afterlife, death, gospel, Hamlet, Lazarus, resurrection, Shakespeare, sleep, the undiscovered country
Euphemisms smooth the edges and take the sting out of many sharp declarations of bare facts. We use them to remain polite or refrain from unduly unsettling our listeners. For instance, we seldom ask where the toilet is. Instead, we ask if we can use the bathroom if we are in someone’s home or the restroom if we are in a business establishment. Our everyday uses of euphemisms are a product of social convention and some hold no real relation to the raw reality. For instance, what do buying a farm or kicking a bucket have to do with dying?
While we may use euphemisms that bear no relation to the facts or conceal the truth, such is not the case with the Godhead. When the Father, Son, or Holy Spirit employ a euphemism, its choice always illuminates and deepens our understanding of the actual state.
11 These things He said, and after that He said to them, “Our friend Lazarus sleeps, but I go that I may wake him up.”
12 Then His disciples said, “Lord, if he sleeps he will get well.”
13 However, Jesus spoke of his death, but they thought that He was speaking about taking rest in sleep.
14 Then Jesus said to them plainly, “Lazarus is dead.” NKJV
Jesus’s use of sleep as a euphemism for death was gentle enough for his disciples to miss His point entirely. But even when Jesus intentionally obscured his speech, he always managed to do so in a way that imparted deeper understanding. When he declared that Lazarus was sleeping, he wasn’t endeavoring to confuse his disciples. He was instructing them.
1 Thessalonians 4:13
But I would not have you to be ignorant, brethren, concerning them which are asleep, that ye sorrow not, even as others which have no hope. KJV
The Lord would never have us in Hamlet’s perplexed state regarding death.
“To die, to sleep.
To sleep, perchance to dream—ay, there’s the rub,
For in that sleep of death what dreams may come
When we have shuffled off this mortal coil,
Must give us pause.”
Hamlet’s couching of death as “the undiscovered country from whose bourn no traveler returns” is false. Jesus not only returned from death, he conquered it. This truth is the crux of the gospel.
1 Corinthians 15:1-4
1 Moreover, brethren, I declare unto you the gospel which I preached unto you, which also ye have received, and wherein ye stand;
2 By which also ye are saved, if ye keep in memory what I preached unto you, unless ye have believed in vain.
3 For I delivered unto you first of all that which I also received, how that Christ died for our sins according to the scriptures;
4 And that he was buried, and that he rose again the third day according to the scriptures: KJV
The bare bones of the gospel are laid out in the verses above. Christ died for our sins, was buried, and rose again on the third day. The Lord of life knows death and would not have us ignorant about it because remaining ignorant on the subject leaves us open to undue grief and hopelessness. It stands to reason that if He doesn’t want us ignorant on a subject, then He must provide us with information. This He does through our relationship with Him.

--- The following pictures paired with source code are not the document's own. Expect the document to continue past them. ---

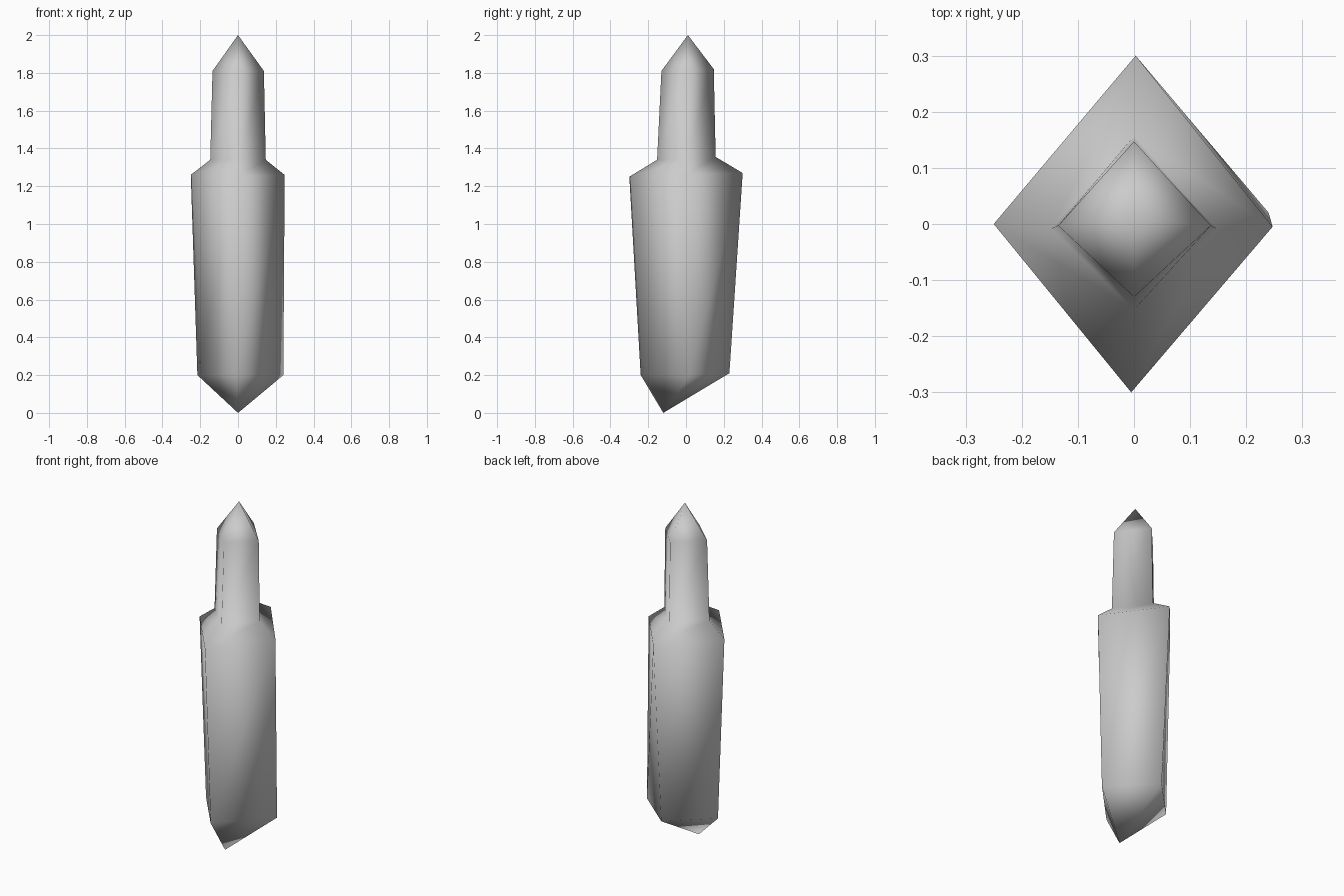
import bpy, bmesh

if "Cube" in bpy.data.objects:
    bpy.data.objects.remove(bpy.data.objects["Cube"])

# Four-sided rings, bottom to top: (right, back, left, front) corners
rings = [
    [(0.24, 0.02, 0.20), (0.0, 0.23, 0.21), (-0.215, 0.01, 0.20), (-0.01, -0.24, 0.20)],
    [(0.247, -0.005, 1.26), (0.003, 0.30, 1.27), (-0.25, 0.0, 1.26), (-0.005, -0.30, 1.25)],
    [(0.147, -0.008, 1.34), (0.0, 0.157, 1.355), (-0.147, -0.008, 1.34), (0.0, -0.153, 1.34)],
    [(0.137, -0.003, 1.81), (0.0, 0.147, 1.82), (-0.135, -0.003, 1.81), (0.0, -0.13, 1.81)],
]

bm = bmesh.new()
loops = [[bm.verts.new(p) for p in ring] for ring in rings]
bottom = bm.verts.new((0.0, -0.12, 0.0))
top = bm.verts.new((0.0, 0.01, 2.0))

for i in range(4):
    j = (i + 1) % 4
    # Side walls: wide body, shoulder, neck
    for a, b in zip(loops, loops[1:]):
        bm.faces.new((a[i], a[j], b[j], b[i]))
    # Pointed ends
    bm.faces.new((bottom, loops[0][j], loops[0][i]))
    bm.faces.new((loops[-1][i], loops[-1][j], top))

bmesh.ops.recalc_face_normals(bm, faces=bm.faces)
for f in bm.faces:
    f.smooth = True

mesh = bpy.data.meshes.new("pointed_spike")
bm.to_mesh(mesh)
bm.free()
bpy.context.collection.objects.link(bpy.data.objects.new("pointed_spike", mesh))
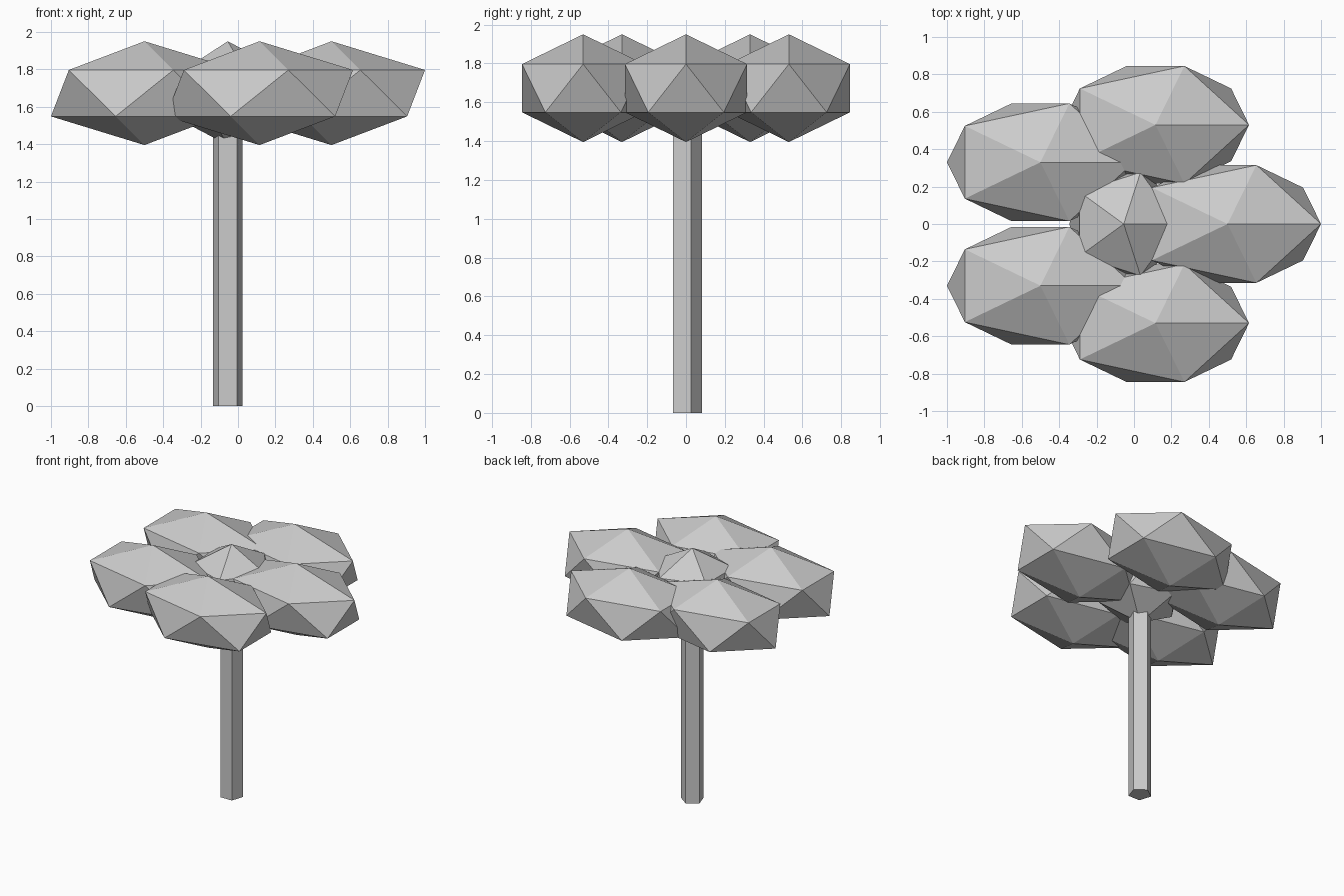
import bpy

if "Cube" in bpy.data.objects:
    bpy.data.objects.remove(bpy.data.objects["Cube"])

# Trunk: five-sided straight post
bpy.ops.mesh.primitive_cylinder_add(vertices=5, radius=0.083, depth=1.6,
                                    location=(-0.055, 0, 0.8))
bpy.context.object.name = "trunk"


# Foliage clumps: flat-shaded, squashed icospheres
def clump(name, x, y, rx, ry, rz=0.2775):
    bpy.ops.mesh.primitive_ico_sphere_add(subdivisions=1, radius=1,
                                          location=(x, y, 1.6725))
    ob = bpy.context.object
    ob.name = name
    ob.scale = (rx, ry, rz)
    bpy.ops.object.transform_apply(location=False, rotation=False, scale=True)


# Small centre clump over the trunk
clump("centre_foliage", -0.055, 0, 0.325, 0.325)

# Ring of five wide clumps
clump("right_foliage", 0.5, 0, 0.559, 0.37)
for side, label in ((-1, "front"), (1, "back")):
    clump(label + "_foliage", 0.115, side * 0.53, 0.559, 0.37)
    clump(label + "_left_foliage", -0.5, side * 0.33, 0.559, 0.37)
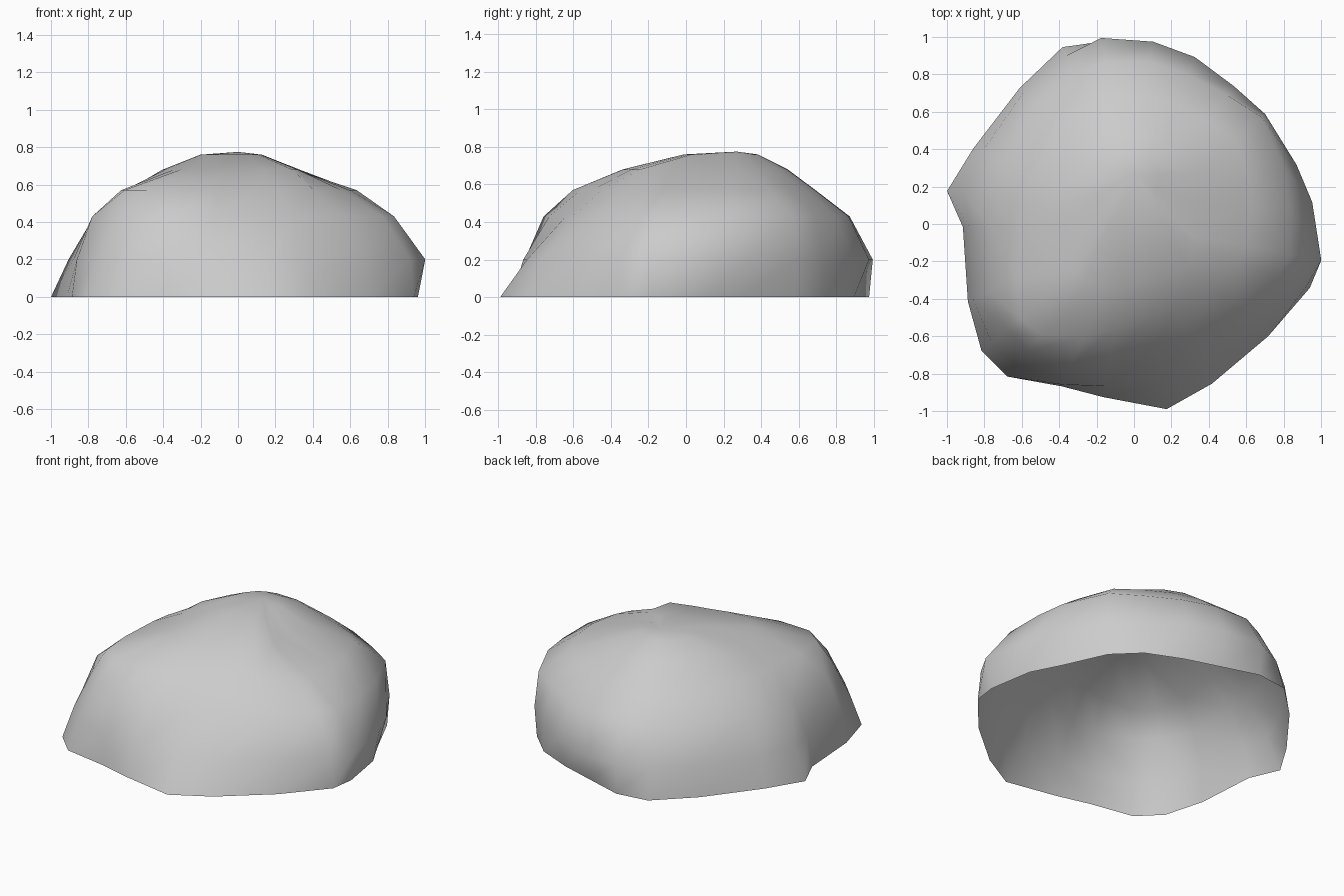
import bpy, bmesh
from math import radians, cos, sin

# Directions of the columns, and the radius of each contour in those directions
ANGLES = [7, 20, 40, 54, 70, 84, 100, 112, 130, 155, 170,
          181, 205, 219.7, 230.3, 246, 260, 280, 296, 320, 340, 349]
CONTOURS = [
    (0.00, [.92, .87, .90, .905, .885, .90, .99, 1.02, .95, .95, 1.015,
            .915, .98, 1.06, 1.06, .95, .94, 1.005, .95, .935, 1.0, .98]),
    (0.20, [.96, .925, .915, .91, .95, .98, 1.01, .97, .92, .90, .92,
            .88, .95, .99, .99, .94, .88, .86, .86, .88, .98, 1.02]),
    (0.43, [.84, .86, .89, .85, .85, .87, .885, .85, .82, .79, .77,
            .77, .86, .88, .88, .83, .74, .65, .67, .74, .82, .85]),
    (0.57, [.64, .66, .70, .68, .68, .69, .70, .67, .64, .60, .60,
            .61, .69, .79, .77, .66, .57, .51, .50, .53, .59, .61]),
    (0.68, [.30, .33, .43, .48, .52, .54, .55, .53, .48, .44, .41,
            .39, .38, .40, .40, .37, .34, .31, .32, .38, .34, .32]),
]
PEAK = (0.0, 0.27, 0.775)

bm = bmesh.new()


def bridge(lower, upper):
    n = len(lower)
    for i in range(n):
        j = (i + 1) % n
        bm.faces.new((lower[i], lower[j], upper[j], upper[i]))


# Stacked contours form the open-bottomed rock shell
rings = []
for z, radii in CONTOURS:
    ring = []
    for a, r in zip(ANGLES, radii):
        a = radians(a)
        ring.append(bm.verts.new((r * cos(a), r * sin(a), z)))
    rings.append(ring)

# Low crown above the last contour
crown = []
for v in rings[-1]:
    p = v.co * 0.45
    crown.append(bm.verts.new((p.x - 0.02, p.y + 0.14, 0.76)))
rings.append(crown)

for lower, upper in zip(rings, rings[1:]):
    bridge(lower, upper)
top = bm.verts.new(PEAK)
for i in range(len(crown)):
    bm.faces.new((crown[i], crown[(i + 1) % len(crown)], top))

for f in bm.faces:
    f.smooth = True
mesh = bpy.data.meshes.new("rock")
bm.to_mesh(mesh)
bm.free()
rock = bpy.data.objects.new("rock", mesh)
bpy.context.collection.objects.link(rock)
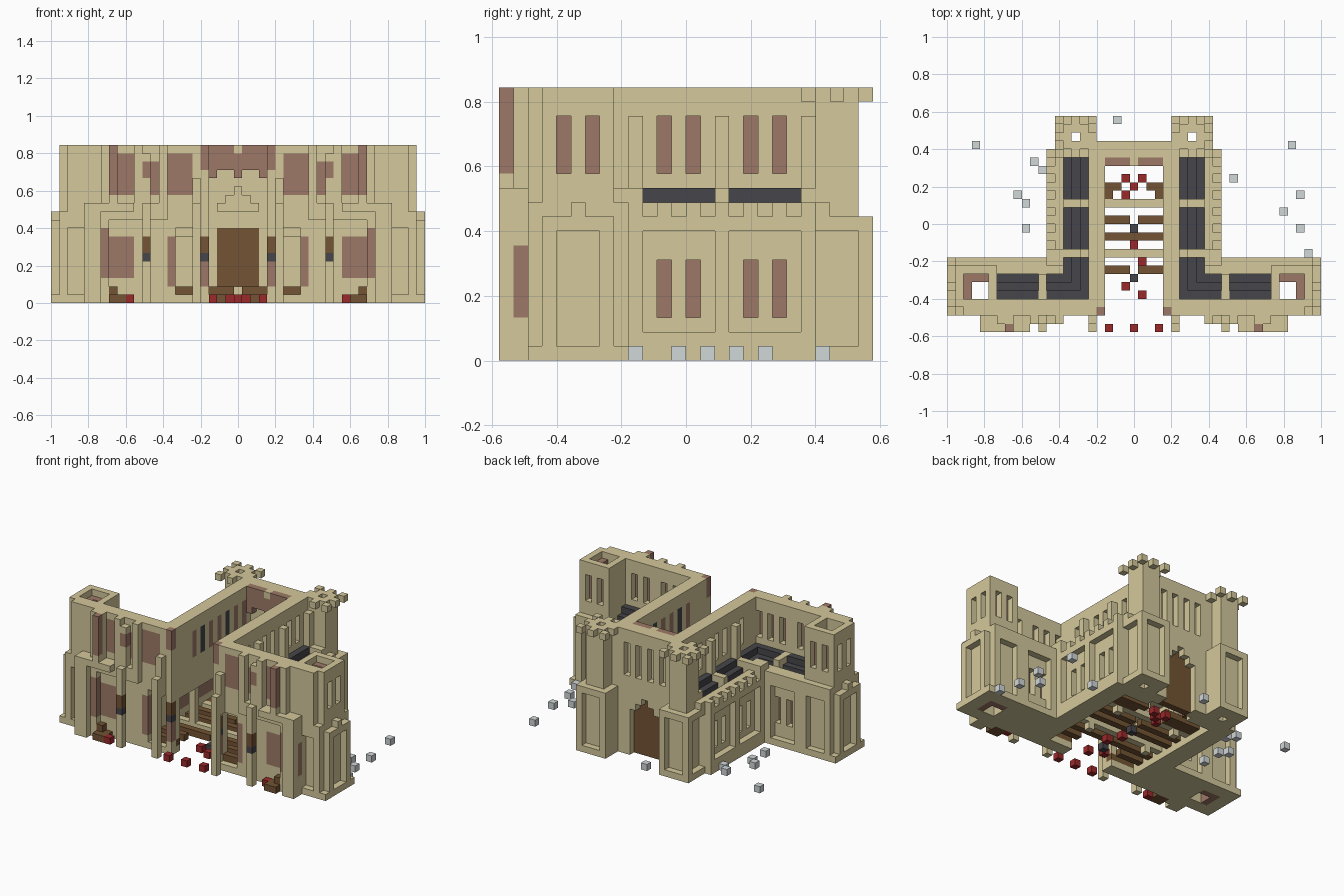
import bpy, bmesh

if "Cube" in bpy.data.objects:
    bpy.data.objects.remove(bpy.data.objects["Cube"], do_unlink=True)

U = 2 / 45          # block size
COLOURS = {
    "sandstone": (0.66, 0.58, 0.33),
    "old_brick": (0.34, 0.19, 0.135),
    "timber": (0.17, 0.088, 0.033),
    "slate": (0.061, 0.061, 0.07),
    "red_rubble": (0.33, 0.022, 0.024),
    "grey_rubble": (0.64, 0.68, 0.69),
}
MATS = {}
for name, rgb in COLOURS.items():
    m = bpy.data.materials.new(name)
    m.use_nodes = True
    m.diffuse_color = (*rgb, 1)
    m.node_tree.nodes["Principled BSDF"].inputs["Base Color"].default_value = (*rgb, 1)
    MATS[name] = m

blocks = {}


def span(v):
    return range(v[0], v[1] + 1) if isinstance(v, tuple) else (v,)


def box(part, mat, x, y, z):
    """Fill a block range on both sides of the centre line; part None carves."""
    for i in span(x):
        for j in span(y):
            for k in span(z):
                for s in (i, -i):
                    if part is None:
                        blocks.pop((s, j, k), None)
                    else:
                        blocks[s, j, k] = (part, mat)


def carve(x, y, z):
    box(None, None, x, y, z)


def paint(mat, x, y, z):
    for i in span(x):
        for j in span(y):
            for k in span(z):
                for s in (i, -i):
                    if (s, j, k) in blocks:
                        blocks[s, j, k] = (blocks[s, j, k][0], mat)


S, B, T, D = "sandstone", "old_brick", "timber", "slate"
LOW, HIGH = (3, 6), (13, 16)      # window heights

# Aisles: lower walls, floor strips and hollow hall
box("aisle", S, (4, 9), (2, 22), (0, 10))
box("aisle", S, 10, (8, 21), (0, 1))
box("aisle", S, 10, (8, 21), 9)
carve((0, 7), (4, 19), (0, 7))
carve((0, 3), (0, 19), (0, 18))
paint(B, 8, (9, 21), LOW)
for y in (8, 9, 15, 21):
    box("aisle_pilaster", S, 10, y, (1, 9))
for y in range(9, 22, 2):
    box("aisle_merlon", S, 10, y, 10)
for y in (11, 13, 17, 19):
    carve(9, y, LOW)
for y in (9, 15):
    box("hall_column", S, 5, y, (0, 8))

# Wings: lower storey with panelled back wall
box("wing", S, (9, 16), (2, 7), (0, 10))
box("wing", S, (11, 16), 8, 0)
box("wing", S, (11, 16), 8, (9, 10))
paint(B, (11, 16), 6, LOW)
for x in (11, 16):
    box("wing_pilaster", S, x, 8, (1, 9))
for x in (12, 14):
    carve(x, 7, LOW)

# Stepped slate roofs over aisles and wings
carve((6, 8), (4, 21), (9, 11))
carve((6, 16), (4, 6), (9, 11))
for i in range(3):
    box("aisle_roof", D, 6 + i, (4 + i, 20), (9, 11 - i))
    box("wing_roof", D, (6 + i, 16), 4 + i, (9, 11 - i))
for y in (9, 15, 21):
    box("roof_rib", S, (6, 8), y, (9, 11))
box("roof_rib", S, 11, (4, 6), (9, 11))
box("roof_rib", S, (9, 10), (8, 9), (10, 11))

# Upper hall walls with recessed windows
box("upper_wall", S, (4, 5), (3, 21), (8, 18))
for y in (7, 11, 13, 17, 19):
    carve(5, y, HIGH)
    paint(B, 4, y, HIGH)
for y in (9, 15, 21):
    box("upper_pilaster", S, 6, y, (12, 16))
for y in (9, 15):
    paint(D, 4, y, HIGH)

# Front facade, upper storey
box("facade", S, (4, 16), (2, 3), (11, 18))
for x in (6, 8, 10, 13, 15):
    carve(x, 3, HIGH)
    paint(B, x, 2, HIGH)
for x in ((6, 8), (13, 15)):
    paint(B, x, 2, (13, 17))
paint(B, 4, 2, (16, 18))
box("broken_pier", S, 15, (0, 1), (12, 18))
paint(B, 15, 0, (13, 18))
for x in (9, 12, 16):
    box("facade_pilaster", S, x, 1, (12, 18))
box("facade_pilaster", S, 11, 1, (12, 17))
paint(B, 11, 1, (15, 16))
box("facade_pilaster", S, 5, 1, (11, 14))

# Front facade, lower storey with broken openings
carve((5, 7), (2, 3), (1, 8))
paint(B, 8, (2, 3), (2, 7))
paint(B, 4, 2, (2, 4))
paint(B, (13, 15), 2, LOW)
paint(B, (13, 15), 2, 7)
box("cornice", S, (9, 18), 1, (10, 11))
box("cornice", S, (13, 18), 0, 11)
box("porch", S, (16, 18), 1, (0, 9))
box("porch", S, (17, 18), 0, (0, 10))
paint(B, 18, 1, (3, 7))
paint(B, 16, 1, (3, 8))
box("porch_floor", T, (14, 15), (0, 1), 0)
box("porch_floor", T, 15, 1, 1)
for x in (5, 11):
    box("front_post", S, x, 0, (0, 11))
box("front_post", S, 5, 1, (9, 11))
for x, y in ((4, 2), (11, 0)):
    box("lantern", D, x, y, 5)
    box("lantern", T, x, y, (6, 7))

# End towers: wide base, slimmer hollow top
box("end_tower", S, (17, 21), (2, 8), (0, 10))
box("end_tower", S, (17, 21), (3, 7), (11, 18))
box("end_tower", S, (17, 20), 2, (11, 18))
box("end_tower", S, 22, (2, 8), 0)
box("end_tower", S, 22, (3, 7), (1, 9))
box("end_tower", S, 22, 5, 10)
carve(22, (4, 6), (1, 8))
carve((18, 20), 8, (1, 8))
carve((19, 20), 2, (1, 8))
carve((18, 20), (4, 6), (0, 18))
box("tower_lining", B, 20, (4, 6), (0, 17))
box("tower_lining", B, (18, 20), 6, (0, 17))
for y in (4, 6):
    carve(21, y, HIGH)
for x in (18, 20):
    carve(x, 7, HIGH)

# Rear wall with door, stepped gable, windows and overhanging brick
box("rear_wall", S, (0, 4), (21, 22), (0, 18))
box("rear_wall", S, (4, 5), (20, 22), (8, 18))
box("rear_brick", B, (1, 3), 20, (16, 18))
box("rear_brick", B, 3, 20, 15)
box("rear_brick", B, 0, 20, (15, 17))
box("rear_brick", S, 0, 20, 18)
box("rear_door", T, (0, 2), 21, (0, 8))
for i in range(3):
    box("door_gable", S, (0, 2 - i), 20, 11 + i)
    carve((0, 2 - i), 22, (0, 6 + i))
for x in (1, 3):
    carve(x, 22, (12, 16))

# Rear corner towers with notched crowns
box("rear_tower", S, (5, 9), (21, 25), (0, 9))
carve((6, 8), 25, (1, 8))
carve(9, (22, 24), (1, 8))
box("rear_tower", S, (6, 8), (22, 24), (10, 18))
for x in (5, 7, 9):
    for y in (21, 23, 25):
        box("tower_crown", S, x, y, 18)
carve(7, 23, (0, 18))

# Broken timber floor: whole, split and mostly lost planks
for inner, rows in ((0, (11,)), (1, (7, 13, 16)), (2, (17,)), (4, (3, 5, 19))):
    for y in rows:
        box("floor_plank", T, (inner, 7), y, 1)
for y in (9, 15):
    box("floor_beam", S, (0, 7), y, 1)
carve((1, 2), 16, 1)

# Scattered rubble, placed singly
RED = ((-1, 18), (1, 18), (0, 17), (-1, 16), (0, 10), (1, 8), (-1, 5), (1, 4),
       (-3, 0), (0, 0), (3, 0), (-13, 0), (13, 1))
GREY = ((-19, 22), (-12, 20), (-11, 19), (-14, 16), (-13, 15), (-13, 12), (-2, 25),
        (19, 22), (12, 18), (20, 16), (18, 14), (20, 12), (21, 9))
for label, spots in (("red_rubble", RED), ("grey_rubble", GREY)):
    for x, y in spots:
        blocks[x, y, 0] = (label, label)
for y in (6, 12):
    blocks[0, y, 0] = ("dark_rubble", D)

# Turn the blocks of each part into one clean outer shell
DIRS = [(a, s) for a in range(3) for s in (-1, 1)]
parts = {}
for cell, (part, mat) in blocks.items():
    parts.setdefault(part, []).append((cell, mat))
for part, cells in parts.items():
    bm = bmesh.new()
    verts = {}
    slots = sorted({mat for _, mat in cells})
    for cell, mat in cells:
        for axis, sign in DIRS:
            near = list(cell)
            near[axis] += sign
            if tuple(near) in blocks:
                continue
            p, q = (axis + 1) % 3, (axis + 2) % 3
            face = []
            for a, b in [(0, 0), (1, 0), (1, 1), (0, 1)][::sign]:
                c = list(cell)
                c[axis] += sign > 0
                c[p] += a
                c[q] += b
                c = tuple(c)
                if c not in verts:
                    verts[c] = bm.verts.new(((c[0] - 0.5) * U, (c[1] - 13) * U, c[2] * U))
                face.append(verts[c])
            bm.faces.new(face).material_index = slots.index(mat)
    bmesh.ops.dissolve_limit(bm, angle_limit=0.02, verts=bm.verts[:], edges=bm.edges[:],
                             delimit={'MATERIAL'})
    mesh = bpy.data.meshes.new(part)
    bm.to_mesh(mesh)
    bm.free()
    for mat in slots:
        mesh.materials.append(MATS[mat])
    bpy.context.collection.objects.link(bpy.data.objects.new(part, mesh))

8 Yea doubtless, and I count all things but loss for the excellency of the knowledge of Christ Jesus my Lord: for whom I have suffered the loss of all things, and do count them but dung, that I may win Christ,
9 And be found in him, not having mine own righteousness, which is of the law, but that which is through the faith of Christ, the righteousness which is of God by faith:
10 That I may know him, and the power of his resurrection, and the fellowship of his sufferings, being made conformable unto his death;
11 If by any means I might attain unto the resurrection of the dead. KJV
As we will see in subsequent posts, the Bible provides a substantial amount of information “concerning them which are asleep.” But intellectual knowledge alone regarding life, death, and resurrection is not enough to carry us through the trials of this life. We need experiential knowledge—relational understanding—to fully comprehend what it means to live, die, and be resurrected.
Many have wondered what happens once death comes. Fewer have pondered how they should truly live. Jesus holds the keys to death and hell. He is the resurrection and the life. He is the one that descended to the lower parts of the earth and ascended higher than all the heavens. We need to know Jesus to understand death and what it means to be alive.
 See Matt. 13:1-23 for Jesus’s explanation for His use of parables.
 Hamlet, Act 3, Scene 1 by William Shakespeare, https://www.sparknotes.com/nofear/shakespeare/hamlet/page_138, accessed April 5, 2019.
 Rev. 1:18.
 John 11:25.
 Eph. 4:9-10.